Even as polls show Americans broadly oppose electioneering from the pulpit, a new report by a group of faith leaders working closely with Capitol Hill argues for ending the decades-old ban on explicit clergy endorsements.
The report being given Wednesday to Sen. Charles E. Grassley — the Iowa Republican whose office for years has been probing potential abuses by tax-exempt groups — comes as the ban has become a culture-war flashpoint.
More than 1,100 mostly conservative Christian pastors for the past few springs have been explicitly preaching politics — they call the annual event “Pulpit Freedom Sunday” — in an effort to lure the Internal Revenue Service into a court showdown. Meanwhile, groups that favor a strong church-state separation are going to court to demand that the IRS more aggressively enforce the ban that dates to 1954.
The report by officials of major denominations (including the Southern Baptist Convention and Assemblies of God) and large nonprofit organizations (including the Crusade for Christ and Esperanza, one of the country’s biggest Latino evangelical groups) argues that the ban chills free speech and violates the culture of people who see the weaving of faith and political expression as essential to their religious practice.
Forty-two percent of black Protestants and 37 percent of white evangelical Protestants say houses of worship should endorse candidates, according to the Pew Research Center. Among Americans overall, that figure has been in the 20s for a decade.

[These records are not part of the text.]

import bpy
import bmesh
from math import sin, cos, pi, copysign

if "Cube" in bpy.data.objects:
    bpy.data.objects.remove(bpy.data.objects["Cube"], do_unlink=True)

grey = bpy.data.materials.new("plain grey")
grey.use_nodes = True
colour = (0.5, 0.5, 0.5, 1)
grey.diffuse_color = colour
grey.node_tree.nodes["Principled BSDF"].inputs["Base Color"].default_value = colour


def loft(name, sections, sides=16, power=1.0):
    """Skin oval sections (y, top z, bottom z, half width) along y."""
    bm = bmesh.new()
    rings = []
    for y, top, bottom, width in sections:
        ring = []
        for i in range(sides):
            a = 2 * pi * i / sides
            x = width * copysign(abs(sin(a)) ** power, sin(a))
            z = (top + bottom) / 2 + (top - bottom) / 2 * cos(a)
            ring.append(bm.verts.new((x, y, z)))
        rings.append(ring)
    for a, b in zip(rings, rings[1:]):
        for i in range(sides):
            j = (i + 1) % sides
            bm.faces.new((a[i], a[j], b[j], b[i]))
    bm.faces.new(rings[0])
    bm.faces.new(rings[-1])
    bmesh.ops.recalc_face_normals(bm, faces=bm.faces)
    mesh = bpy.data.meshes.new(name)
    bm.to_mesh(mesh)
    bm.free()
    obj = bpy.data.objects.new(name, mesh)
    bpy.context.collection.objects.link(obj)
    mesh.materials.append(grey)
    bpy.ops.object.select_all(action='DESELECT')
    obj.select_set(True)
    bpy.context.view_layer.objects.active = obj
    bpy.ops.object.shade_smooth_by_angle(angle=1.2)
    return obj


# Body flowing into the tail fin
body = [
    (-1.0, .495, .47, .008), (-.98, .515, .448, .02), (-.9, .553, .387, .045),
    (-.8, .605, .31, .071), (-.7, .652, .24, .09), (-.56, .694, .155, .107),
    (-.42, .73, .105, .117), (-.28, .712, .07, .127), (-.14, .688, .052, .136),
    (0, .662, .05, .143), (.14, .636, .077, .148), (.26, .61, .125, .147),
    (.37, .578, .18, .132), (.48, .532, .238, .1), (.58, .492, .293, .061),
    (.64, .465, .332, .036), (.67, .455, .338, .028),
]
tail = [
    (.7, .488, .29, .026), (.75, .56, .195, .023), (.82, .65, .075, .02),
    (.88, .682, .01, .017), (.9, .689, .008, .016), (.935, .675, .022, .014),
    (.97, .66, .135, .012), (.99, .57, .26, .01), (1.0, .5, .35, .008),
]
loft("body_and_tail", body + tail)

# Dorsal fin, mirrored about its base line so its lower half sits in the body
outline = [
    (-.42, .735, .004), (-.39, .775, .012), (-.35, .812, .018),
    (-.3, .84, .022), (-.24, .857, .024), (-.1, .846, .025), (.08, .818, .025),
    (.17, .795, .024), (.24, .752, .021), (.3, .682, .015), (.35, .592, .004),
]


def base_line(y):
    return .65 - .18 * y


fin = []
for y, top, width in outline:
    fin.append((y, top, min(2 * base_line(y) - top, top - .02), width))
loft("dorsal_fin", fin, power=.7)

The report focuses on faith groups but would apply to secular 501c3 nonprofit organizations as well.
Some members of the Commission on Accountability and Policy for Religious Organizations said lifting the ban was more about principles than pragmatism.
“I think there are some pockets of very conservative folks or very liberal folks who will use this in a partisan way. But when you become more specific [about candidates] you cut off a big portion of your congregation, and not a lot of religious leaders want to do that,” said Joel Hunter, leader of the Florida megachurch Northland and a sometime adviser to President Obama. “The issue is: Do they have the freedom to do it? For me it’s a First Amendment issue, a religious-freedom issue.” Hunter says he preaches on environmental and poverty issues and policies but not specific candidates.
Experts and even leaders of the commission agreed with Hunter that most clergy wouldn’t want to endorse from the pulpit — not because of the IRS but out of fear of alienating members at a time when young Americans in particular are fed up with the merger of partisan politics and religion. But, they say, the IRS’s spotty enforcement — the IRS doesn’t go after the Pulpit Freedom Sunday clergy, for example — and the complex tax language leaves many houses of worship afraid of even legal speech about particular measures or policies.
It’s unclear what will happen to the report, which was compiled by 14 Christian leaders, many of whom have worked in the past with Grassley on financial accountability issues.